brain_atrophy__1_2_8049Stress Headaches

By Laurie Mueller, BA, DC, CFMP

Origins of the Stress Headache..

Headaches are a common condition presenting to chiropractic offices. This article will focus on the specific anatomy contributing to the stress headache, also known as the muscle tension headache. Stress can come from mental or physical sources. Emotionally it can come from small things, like irritation in traffic, or from something more serious, like going through a divorce, having anxiety or worry, or having a difficult time at work. Day-to-day demands are certainly a source of stress for many people. Physical stress can be another strong contributor. It can stem from poor posture, prolonged ill-positioning, repetitive motions (assembly line at work for example), or injuries (sprain/strain or whiplash). Whether mental physical, or both, the final result can be muscle tension. This is commonly seen in today’s world where so many individuals are over-stressed with life’s responsibilities. Sedentary lifestyles and workstations, such as sitting at desks and computers for long hours at a time, can also contribute to the problem.

Muscles and Bones

Many different muscles can be involved with tension, but for headaches, our top muscular culprits include the suboccuipital muscle group and the trapezius. This is especially true of our desk workers who may be ill positioned ergonomically, with their heads hanging forward in anterior weight bearing, putting tension into the suboccipitals.

The suboccipitals include rectus capitis minor and major, and obliquus capitis inferior and superior. We’ll also knowledge a few neck muscles that cancontribute like the splenius, semispinalis, and SCM. These all have attachments on the skull, most of them on the occipital bone at the back of the skull.
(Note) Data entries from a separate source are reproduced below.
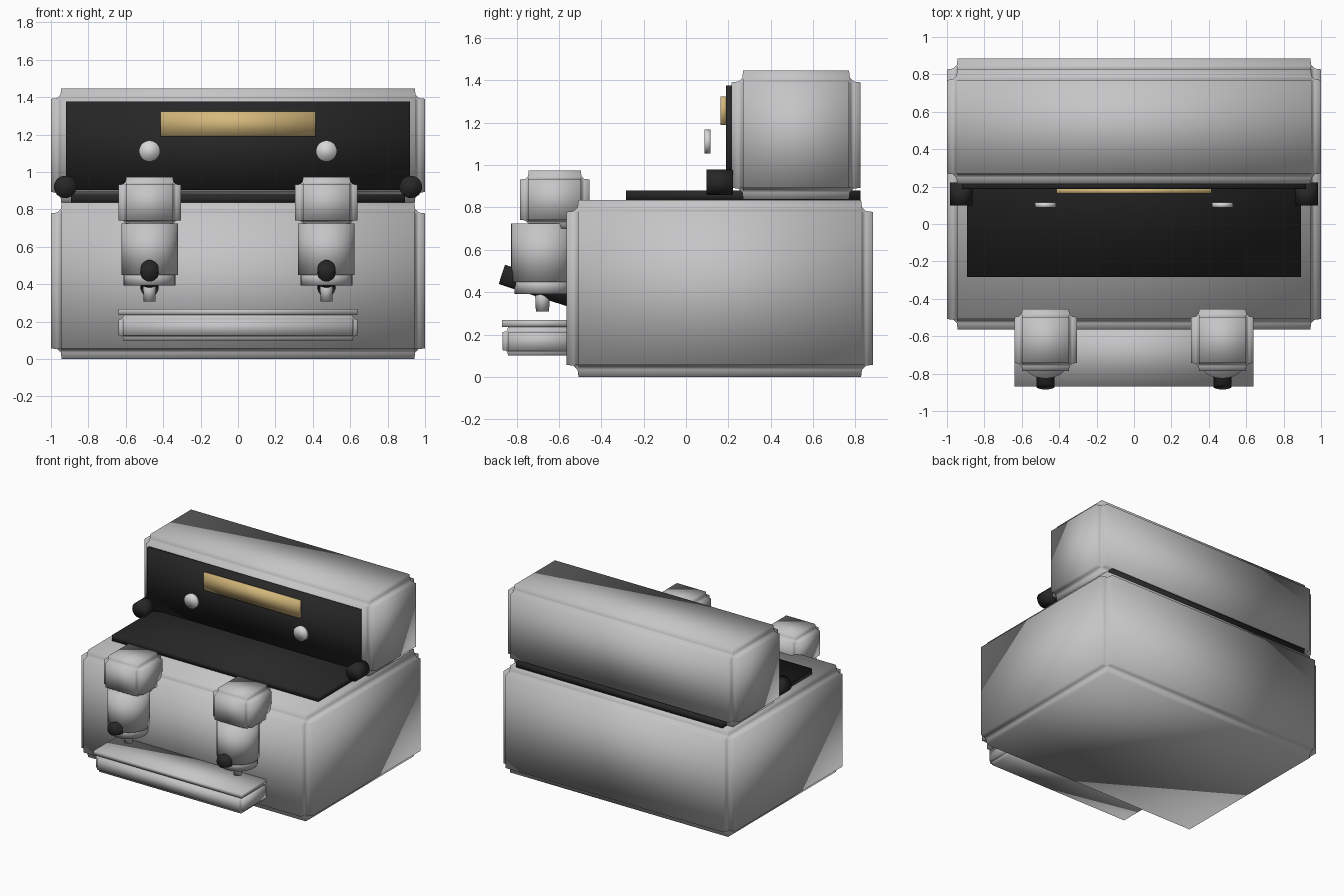
import bpy, math

if "Cube" in bpy.data.objects:
    bpy.data.objects.remove(bpy.data.objects["Cube"])


def material(name, r, g, b):
    m = bpy.data.materials.new(name)
    m.diffuse_color = (r, g, b, 1)
    m.use_nodes = True
    m.node_tree.nodes["Principled BSDF"].inputs["Base Color"].default_value = m.diffuse_color
    return m


STEEL = material("steel grey", 0.56, 0.56, 0.57)
BLACK = material("soft black", 0.02, 0.02, 0.02)
GOLD = material("brass gold", 0.66, 0.48, 0.20)
PALE = material("pale gauge", 0.68, 0.68, 0.68)


def finish(name, mat):
    ob = bpy.context.object
    ob.name = name
    ob.data.materials.append(mat)
    ob.data.shade_smooth()
    return ob


def box(name, x, y, z, mat, notch=0):
    """Box from ranges; notch gives every edge a concave stepped bevel."""
    bpy.ops.mesh.primitive_cube_add(size=1)
    ob = finish(name, mat)
    for v in ob.data.vertices:
        v.co = [a + (b - a) * (c + 0.5) for (a, b), c in zip((x, y, z), v.co)]
    if notch:
        mod = ob.modifiers.new("notched_edges", 'BEVEL')
        mod.width = notch
        mod.segments = 3
        mod.profile = 0.04
        mod.limit_method = 'NONE'
    return ob


def tube(name, centre, r, length, mat, tilt=0.0, r_top=None, sides=32):
    """Cylinder along z, tilted about x."""
    bpy.ops.mesh.primitive_cone_add(vertices=sides, radius1=r,
                                    radius2=r if r_top is None else r_top,
                                    depth=length, location=centre,
                                    rotation=(tilt, 0, 0))
    return finish(name, mat)


# Main housings
box("lower_body", (-1, 1), (-0.565, 0.884), (0, 0.836), STEEL, 0.057)
box("upper_body", (-1, 1), (0.215, 0.825), (0.838, 1.446), STEEL, 0.055)

# Work shelf, control panel and its badge plate
box("shelf", (-0.893, 0.893), (-0.283, 0.825), (0.834, 0.88), BLACK)
box("control_panel", (-0.92, 0.92), (0.188, 0.222), (0.905, 1.376), BLACK)
box("brass_plate", (-0.415, 0.415), (0.164, 0.19), (1.19, 1.324), GOLD)

# Drip tray
box("drip_tray", (-0.64, 0.64), (-0.867, -0.5), (0.10, 0.238), STEEL, 0.026)
box("drip_grate", (-0.64, 0.64), (-0.87, -0.5), (0.236, 0.268), STEEL)

# Parts repeated on both sides
for side, s in (("left", -1), ("right", 1)):
    x = s * 0.473
    tube(side + "_steam_knob", (s * 0.924, 0.16, 0.92), 0.06, 0.124, BLACK,
         math.pi / 2)
    tube(side + "_gauge", (x, 0.102, 1.112), 0.056, 0.028, PALE, math.pi / 2)

    # Brew group
    box(side + "_group_head", (x - 0.167, x + 0.167), (-0.785, -0.455),
        (0.70, 0.974), STEEL, 0.042)
    tube(side + "_group_cylinder", (x, -0.675, 0.586), 0.151, 0.276, STEEL)
    tube(side + "_filter_basket", (x, -0.672, 0.43), 0.139, 0.076, STEEL)
    tube(side + "_spout", (x, -0.678, 0.36), 0.031, 0.104, STEEL,
         r_top=0.036)

    # Handle slopes down towards the body
    tilt = math.radians(90 - 18)
    n = 0.18
    a = math.radians(18)
    tube(side + "_handle", (x, -0.87 + n * math.cos(a), 0.484 - n * math.sin(a)),
         0.048, 2 * n, BLACK, math.pi / 2 - a)
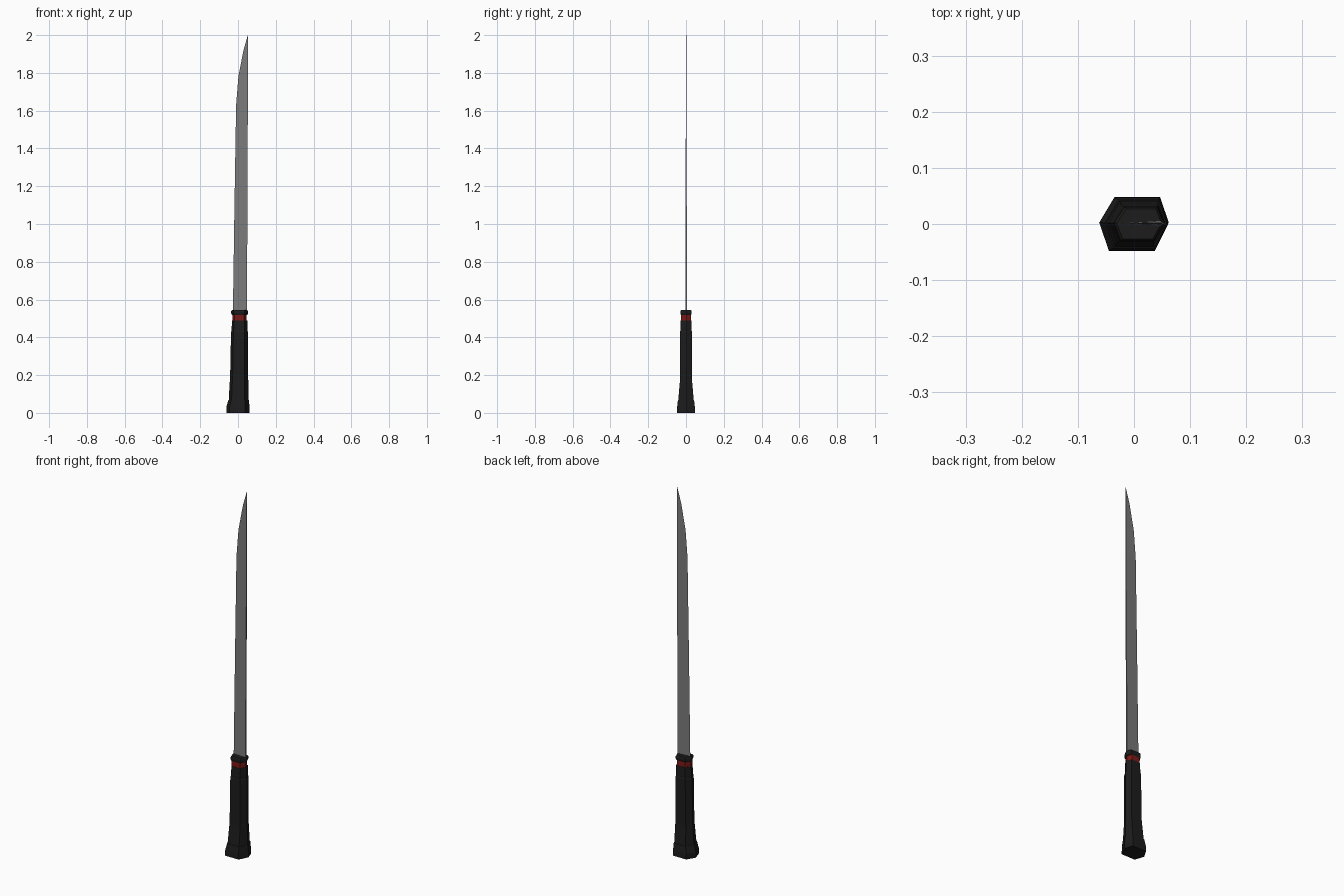
import bpy, bmesh

if "Cube" in bpy.data.objects:
    bpy.data.objects.remove(bpy.data.objects["Cube"])

# Skewed hexagon cross-section shared by all handle parts (unit size)
HEX = [(-1, 0.05), (-0.72, -1), (0.6, -1), (1, 0.05), (0.75, 1), (-0.56, 1)]


def material(name, color):
    m = bpy.data.materials.new(name)
    m.diffuse_color = (*color, 1)
    m.use_nodes = True
    m.node_tree.nodes["Principled BSDF"].inputs["Base Color"].default_value = m.diffuse_color
    return m


def loft(name, rings, mat):
    """Skin a stack of equal-length point rings and cap both ends."""
    bm = bmesh.new()
    rows = [[bm.verts.new(p) for p in ring] for ring in rings]
    n = len(rows[0])
    for a, b in zip(rows, rows[1:]):
        for i in range(n):
            j = (i + 1) % n
            bm.faces.new((a[i], a[j], b[j], b[i]))
    bm.faces.new(rows[0][::-1])
    bm.faces.new(rows[-1])
    bmesh.ops.recalc_face_normals(bm, faces=bm.faces)
    mesh = bpy.data.meshes.new(name)
    bm.to_mesh(mesh)
    bm.free()
    mesh.materials.append(mat)
    obj = bpy.data.objects.new(name, mesh)
    bpy.context.collection.objects.link(obj)


def hex_part(name, sections, mat):
    """Sections are (z, left x, right x, half depth)."""
    loft(name, [[((l + r) / 2 + u * (r - l) / 2, v * d, z) for u, v in HEX]
                for z, l, r, d in sections], mat)


black = material("black_grip", (0.012, 0.012, 0.012))
red = material("red_band", (0.2, 0.01, 0.008))
steel = material("steel", (0.2, 0.2, 0.2))

# Flared pommel
hex_part("pommel", [(0, -0.062, 0.062, 0.048), (0.03, -0.062, 0.061, 0.047),
                    (0.068, -0.051, 0.058, 0.043)], black)
# Grip, flared at its foot
hex_part("grip", [(0.068, -0.049, 0.056, 0.041), (0.16, -0.044, 0.055, 0.033),
                  (0.18, -0.042, 0.054, 0.032), (0.425, -0.037, 0.053, 0.032),
                  (0.435, -0.035, 0.051, 0.03)], black)
# Neck, red band and guard
hex_part("neck", [(0.435, -0.034, 0.05, 0.029), (0.49, -0.032, 0.05, 0.028)], black)
hex_part("red_band", [(0.49, -0.03, 0.046, 0.027), (0.52, -0.03, 0.046, 0.027)], red)
hex_part("guard", [(0.518, -0.031, 0.049, 0.027), (0.526, -0.036, 0.053, 0.03),
                   (0.538, -0.036, 0.053, 0.03), (0.545, -0.031, 0.049, 0.027)], black)

# Blade: wedge section, (z, edge x, spine x, half thickness)
profile = [(0.53, -0.027, 0.047, 0.0045), (1.08, -0.019, 0.05, 0.003),
           (1.63, -0.01, 0.052, 0.002), (1.78, 0.002, 0.053, 0.0018),
           (1.92, 0.029, 0.053, 0.0014), (2.0, 0.052, 0.054, 0.0008)]
loft("blade", [[(e, 0.001, z), (s, 0.001 - t, z), (s, 0.001 + t, z)]
               for z, e, s, t in profile], steel)
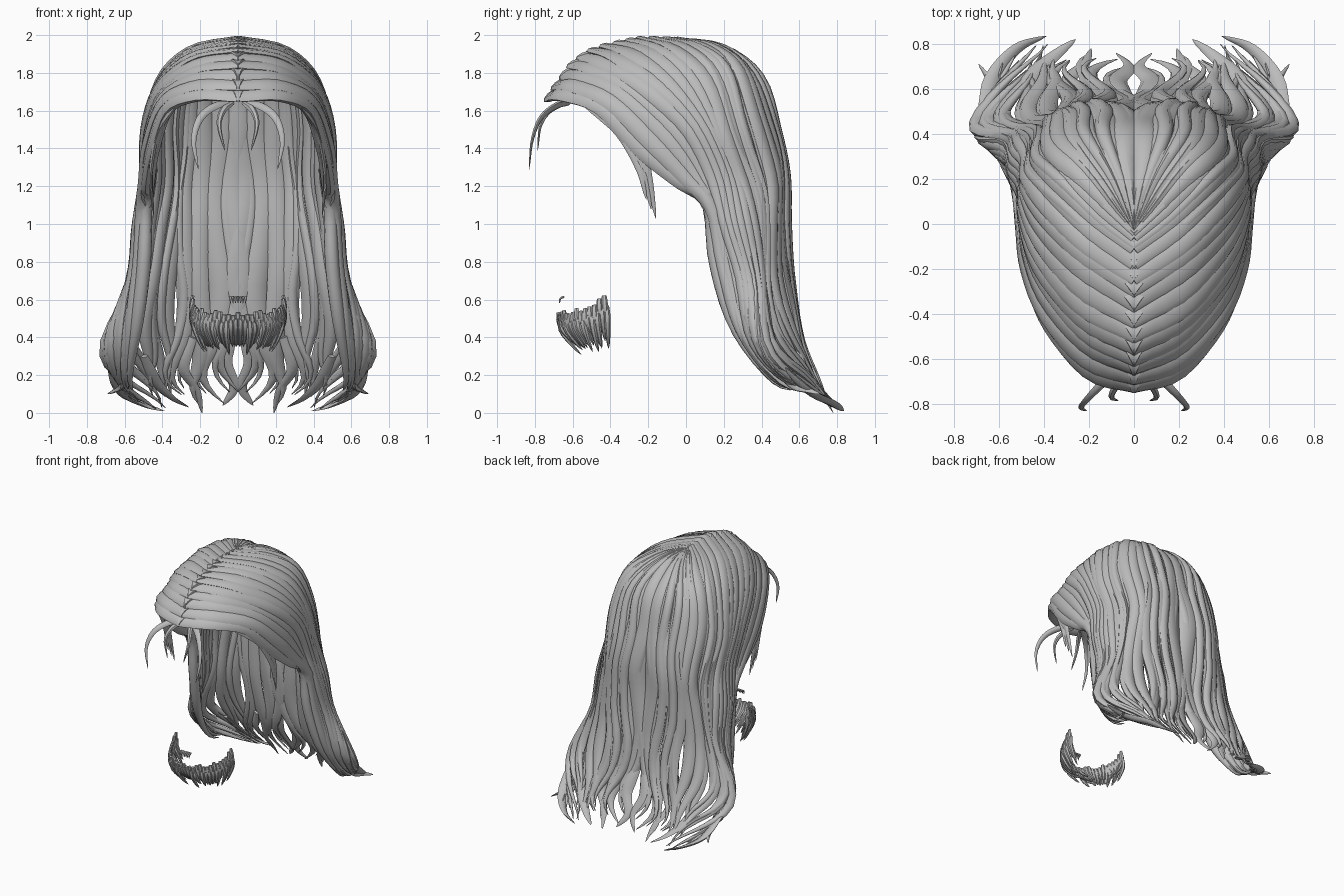
import bpy, bmesh, math, random
from mathutils import Vector

random.seed(4)
if "Cube" in bpy.data.objects:
    bpy.data.objects.remove(bpy.data.objects["Cube"], do_unlink=True)

grey = bpy.data.materials.new("hair grey")
grey.use_nodes = True
grey.diffuse_color = (0.5, 0.5, 0.5, 1)
grey.node_tree.nodes["Principled BSDF"].inputs["Base Color"].default_value = (0.5, 0.5, 0.5, 1)


def spline(points, t):
    """Point on a smooth curve through the points, t from 0 to 1."""
    last = len(points) - 1
    s = min(max(t, 0), 1) * last
    i = min(int(s), last - 1)
    f = s - i
    b, c = points[i], points[i + 1]
    a = points[i - 1] if i > 0 else b * 2 - c
    d = points[i + 2] if i + 2 <= last else c * 2 - b
    return (b * 2 + (c - a) * f + (a * 2 - b * 5 + c * 4 - d) * f ** 2
            + (b * 3 - a - c * 3 + d) * f ** 3) / 2


def lock(bm, centres, sides, widths, depths, roll=0.0, corners=8):
    """Sweep a flattened, tapering section along the centres."""
    rings = []
    count = len(centres)
    for i, p in enumerate(centres):
        along = (centres[min(i + 1, count - 1)] - centres[max(i - 1, 0)]).normalized()
        side = (sides[i] - along * sides[i].dot(along)).normalized()
        out = side.cross(along)
        side, out = (side * math.cos(roll) + out * math.sin(roll),
                     out * math.cos(roll) - side * math.sin(roll))
        ring = []
        for k in range(corners):
            a = math.tau * k / corners
            ring.append(bm.verts.new(p + side * math.cos(a) * widths[i]
                                     + out * math.sin(a) * depths[i]))
        rings.append(ring)
    for r, s in zip(rings, rings[1:]):
        for k in range(corners):
            n = (k + 1) % corners
            bm.faces.new((r[k], r[n], s[n], s[k]))
    bm.faces.new(rings[0])
    bm.faces.new(rings[-1])


def finish(name, bm, mirrored=True):
    bmesh.ops.recalc_face_normals(bm, faces=bm.faces)
    mesh = bpy.data.meshes.new(name)
    bm.to_mesh(mesh)
    bm.free()
    mesh.materials.append(grey)
    ob = bpy.data.objects.new(name, mesh)
    bpy.context.collection.objects.link(ob)
    if mirrored:
        mod = ob.modifiers.new("mirror", 'MIRROR')
        mod.use_mirror_merge = False
    bpy.ops.object.select_all(action='DESELECT')
    bpy.context.view_layer.objects.active = ob
    ob.select_set(True)
    bpy.ops.object.shade_smooth_by_angle(angle=math.radians(50))


def path(*pts):
    return [Vector(p) for p in pts]


# Guide curves of the left half, from the hairline round to the middle of the back
hairline = path((-.02, -.74, 1.65), (.2, -.66, 1.67), (.37, -.46, 1.61), (.45, -.26, 1.4),
                (.48, -.07, 1.24), (.49, .11, 1.12), (.5, .15, .8), (.53, .25, .45),
                (.57, .45, .17), (.55, .66, .1))
temple = path((-.02, -.56, 1.88), (.22, -.41, 1.84), (.4, -.2, 1.7), (.475, 0, 1.5),
              (.485, .13, 1.25), (.52, .2, 1), (.54, .27, .75), (.61, .35, .4),
              (.62, .52, .18), (.58, .74, .08))
side = path((-.02, -.29, 1.97), (.24, -.1, 1.91), (.4, .05, 1.75), (.47, .17, 1.5),
            (.47, .27, 1.25), (.52, .32, 1), (.55, .37, .7), (.69, .43, .35),
            (.61, .6, .15), (.44, .8, .02))
crown = path((0, -.06, 1.975), (.18, .1, 1.93), (.32, .24, 1.81), (.38, .34, 1.55),
             (.39, .4, 1.25), (.42, .42, 1), (.44, .45, .7), (.52, .52, .4),
             (.48, .64, .2), (.32, .79, .03))
nape = path((0, -.05, 1.97), (.11, .18, 1.93), (.21, .36, 1.77), (.26, .45, 1.5),
            (.28, .5, 1.25), (.26, .51, 1), (.27, .53, .7), (.31, .59, .4),
            (.27, .68, .2), (.17, .77, .03))
middle = path((0, -.04, 1.97), (0, .2, 1.92), (0, .4, 1.76), (0, .47, 1.5),
              (0, .52, 1.25), (0, .52, 1), (0, .54, .7), (0, .59, .4),
              (0, .67, .2), (0, .74, .02))
guides = [hairline, temple, side, crown, nape, middle]


def sheet(u, v):
    return spline([spline(g, v) for g in guides], u)


def hair_group(name, start, stop, count, fullness, tip, wave, depth):
    """Fill part of the sheet with overlapping locks; tip is the tapering length."""
    bm = bmesh.new()
    step = (stop - start) / count
    for n in range(count):
        u = start + step * (n + 0.5)
        end = random.uniform(.93, 1)
        phase = u * 9 + random.uniform(-.7, .7)
        lift = random.uniform(-.016, .01)
        centres, sides, widths, depths = [], [], [], []
        for j in range(36):
            t = j / 35
            v = t * end
            lo, hi = max(u - .02, 0), min(u + .02, 1)
            across = sheet(hi, v) - sheet(lo, v)
            spread = across.length / (hi - lo) * step
            across.normalize()
            p = sheet(u, v)
            sway = wave * (.3 + max(0, t - .6) * 2) * math.sin(t * 17 + phase) * min(1, t * 3)
            p += across * sway + Vector((p.x, p.y * .6, 0)).normalized() * lift * min(1, t * 5)
            taper = min(1, (1 - t) / tip) ** .8
            centres.append(p)
            sides.append(across)
            widths.append((spread * fullness + .01) * min(1, .7 + t * 4) * taper + .002)
            depths.append(depth * (.5 + .5 * min(1, t * 5)) * taper + .002)
        lock(bm, centres, sides, widths, depths, roll=random.uniform(.2, .45))
    finish(name, bm)


hair_group("swept_front_locks", 0, .42, 9, .8, .22, .015, .035)
hair_group("crown_side_locks", .42, .62, 4, .8, .3, .05, .03)
hair_group("back_locks", .62, 1, 6, .75, .34, .07, .03)
hair_group("back_overlay_strands", .45, 1, 8, .3, .28, .08, .032)


def loose(bm, pts, width, depth, facing, steps=14):
    """Free lock that tapers to a point."""
    centres = [spline(pts, j / steps) for j in range(steps + 1)]
    size = [min(1, .55 + j / steps * 2) * (1 - j / steps) ** .6 + .04 for j in range(steps + 1)]
    lock(bm, centres, [Vector(facing)] * (steps + 1),
         [width * s for s in size], [depth * s for s in size], corners=6)


# Wisps falling over the forehead
bm = bmesh.new()
loose(bm, path((.03, -.62, 1.64), (.12, -.69, 1.625), (.2, -.77, 1.56), (.235, -.815, 1.44),
               (.21, -.83, 1.29)), .028, .018, (1, 0, .3))
loose(bm, path((.03, -.64, 1.64), (.08, -.72, 1.6), (.1, -.77, 1.52), (.07, -.785, 1.39)),
      .022, .016, (1, 0, .2))
finish("forehead_wisps", bm)

# Pointed locks in front of the ears
bm = bmesh.new()
for n in range(5):
    s = n / 4
    loose(bm, path((.33 + .08 * s, -.52 + .22 * s, 1.63 - .06 * s),
                   (.42 + .03 * s, -.36 + .1 * s, 1.5),
                   (.46, -.25 + .05 * s, 1.3 - .04 * s),
                   (.465 - .02 * s, -.21 + .05 * s, 1.13 - .1 * s + .06 * (n % 2))),
          .036, .02, (0, 1, .3))
finish("ear_locks", bm)

# Curling ends along the hem
bm = bmesh.new()
loose(bm, path((.63, .48, .25), (.62, .57, .15), (.65, .65, .12), (.69, .71, .1)), .03, .018, (0, 1, .3))
loose(bm, path((.67, .5, .25), (.62, .66, .11), (.52, .78, .05), (.39, .835, .01)), .045, .02, (1, 0, .5))
loose(bm, path((.5, .56, .3), (.44, .67, .17), (.35, .75, .08), (.26, .82, .03)), .045, .018, (1, 0, .3))
loose(bm, path((.24, .57, .4), (.29, .64, .24), (.22, .71, .12), (.19, .78, 0)), .04, .016, (1, .3, 0))
loose(bm, path((.03, .57, .45), (.07, .64, .28), (.02, .7, .14), (.08, .76, .04)), .05, .018, (1, .3, 0))
finish("curled_ends", bm)

# Chin beard: two rows of short locks along a horseshoe
bm = bmesh.new()
for row in range(2):
    for n in range(16):
        s = (n + .5 * row) / 15.5
        a = s * math.pi / 2
        x, y = .24 * math.sin(a), -.42 - .26 * math.cos(a)
        outward = Vector((math.sin(a), -math.cos(a), 0))
        top = Vector((x, y, .53 + .09 * s ** 3 - .04 * row + random.uniform(-.015, .01)))
        drop = Vector((-x * .22, .13 * (1 - s) + .01,
                       -.17 - .05 * s ** 2 + random.uniform(-.015, .04)))
        loose(bm, [top, top + drop * .35 + outward * .025, top + drop * .75 + outward * .015, top + drop],
              .021, .016, (math.cos(a), math.sin(a), 0), 8)
finish("chin_beard", bm)

# Small tuft under the lip
bm = bmesh.new()
for n in range(7):
    x = (n - 3) * .013
    loose(bm, path((x, -.645, .615), (x * 1.05, -.665, .605), (x, -.67, .578)), .009, .009, (1, 0, 0), 6)
finish("lip_tuft", bm, mirrored=False)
The different muscles insert at various locations in the upper cervicals and all the way down to the upper thoracics.

Tension in these muscles can easily cause stress to other muscles of the skull and contribute to subluxations of the occiput, neck, and upper back.

The trapezius is our giant diamond-shaped muscle that covers the back. We see the left half of it in this diagram. It has attachments on the occiput, nuchal ligament, spinous process of C7-T12, lateral third of the clavicle, and scapula. When someone gives you a shoulder rub, they are actually massaging the upper belly of the trapezius muscle. That muscle belly is a common place to find spasm and trigger points, and it is a big contributor to neck discomfort and headache.

Management of Stress Headache

Ergonomics, how the patients position themselves at their workstations, will be an issue that the doctor will explore and try to remedy with the patient. If positioning is bad and not corrected, then the patients may find themselves in an endless cycle of muscle spasm and subluxation. The goal is to find causative factors and help remedy them.

During the course of examination and diagnosis, the doctor will also rule out other headache headache types (such as migraine, which could have a different origin), or other conditions such as food sensitivities. Occasionally, doctors may even find or suspect serious, such as brain tumors, and need to refer out.

Headaches invariably go hand in hand with muscle spasm and subluxations, and so adjusting the needed segments is a first line of defense in a chiropractic office.

Muscle/trigger-point work/stretching should be expected. The doctor may perform this technique if the office doesn’t have a massage therapist in-house. This can be coupled with muscle strengthening exercises that the patient performs at home.

Passive care modalities can also be used and are often administrated by the CA. This could include ice, heat, ultrasound, or electric stimulation (EMS) over the spasmed muscles.

Special Considerations

Note that we never perform EMS over the thyroid gland or the carotid sinus area. Why? Because stimulation of the gland could cause a hormonal surge, and the carotidsinus is full of baroreceptors, which tell the brain about blood pressure. Stimulation in this region can cause a dramatic drop in blood pressure and the patient could pass out.